-------- Records to process --------

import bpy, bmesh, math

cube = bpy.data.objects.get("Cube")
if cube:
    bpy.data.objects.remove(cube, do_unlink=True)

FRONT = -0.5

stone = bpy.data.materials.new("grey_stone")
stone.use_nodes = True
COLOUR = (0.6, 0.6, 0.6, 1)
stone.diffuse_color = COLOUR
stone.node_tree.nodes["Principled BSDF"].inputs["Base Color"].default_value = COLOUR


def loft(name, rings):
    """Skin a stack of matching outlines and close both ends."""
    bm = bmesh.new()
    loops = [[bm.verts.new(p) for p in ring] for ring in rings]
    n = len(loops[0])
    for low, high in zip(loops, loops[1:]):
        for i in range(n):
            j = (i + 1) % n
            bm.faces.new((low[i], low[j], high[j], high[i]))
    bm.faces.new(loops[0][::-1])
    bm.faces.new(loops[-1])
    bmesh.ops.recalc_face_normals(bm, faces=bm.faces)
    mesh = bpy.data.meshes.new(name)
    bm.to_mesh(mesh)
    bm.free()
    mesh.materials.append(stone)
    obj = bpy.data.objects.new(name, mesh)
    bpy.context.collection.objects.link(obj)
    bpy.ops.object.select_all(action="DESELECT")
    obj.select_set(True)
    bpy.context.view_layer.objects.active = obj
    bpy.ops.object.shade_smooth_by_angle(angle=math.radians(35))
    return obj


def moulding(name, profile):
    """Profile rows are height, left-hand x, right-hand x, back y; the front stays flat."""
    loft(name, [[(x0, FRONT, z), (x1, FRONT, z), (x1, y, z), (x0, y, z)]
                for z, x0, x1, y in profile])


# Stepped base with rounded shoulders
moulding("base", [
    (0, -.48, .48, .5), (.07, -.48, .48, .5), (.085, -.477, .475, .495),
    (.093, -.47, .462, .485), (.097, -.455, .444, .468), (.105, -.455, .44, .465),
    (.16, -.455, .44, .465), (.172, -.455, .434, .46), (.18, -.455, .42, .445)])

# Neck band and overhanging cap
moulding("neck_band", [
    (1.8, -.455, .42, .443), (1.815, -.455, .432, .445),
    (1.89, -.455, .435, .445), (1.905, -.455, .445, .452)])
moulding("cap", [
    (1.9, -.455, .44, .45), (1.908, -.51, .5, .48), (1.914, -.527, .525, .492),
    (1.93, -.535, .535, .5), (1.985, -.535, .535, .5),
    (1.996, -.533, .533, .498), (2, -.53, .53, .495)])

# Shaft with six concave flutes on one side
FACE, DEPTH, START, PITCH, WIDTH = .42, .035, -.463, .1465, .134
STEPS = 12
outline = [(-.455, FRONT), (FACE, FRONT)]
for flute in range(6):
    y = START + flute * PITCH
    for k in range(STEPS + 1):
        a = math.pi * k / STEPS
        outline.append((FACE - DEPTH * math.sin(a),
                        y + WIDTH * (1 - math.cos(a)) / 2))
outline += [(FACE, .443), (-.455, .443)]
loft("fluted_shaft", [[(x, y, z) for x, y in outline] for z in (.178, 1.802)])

--------

• [Exercise objective] Once every line above has been checked for the string "faces", give the number of matching lines and nothing more.

• [Solution for this exercise] 4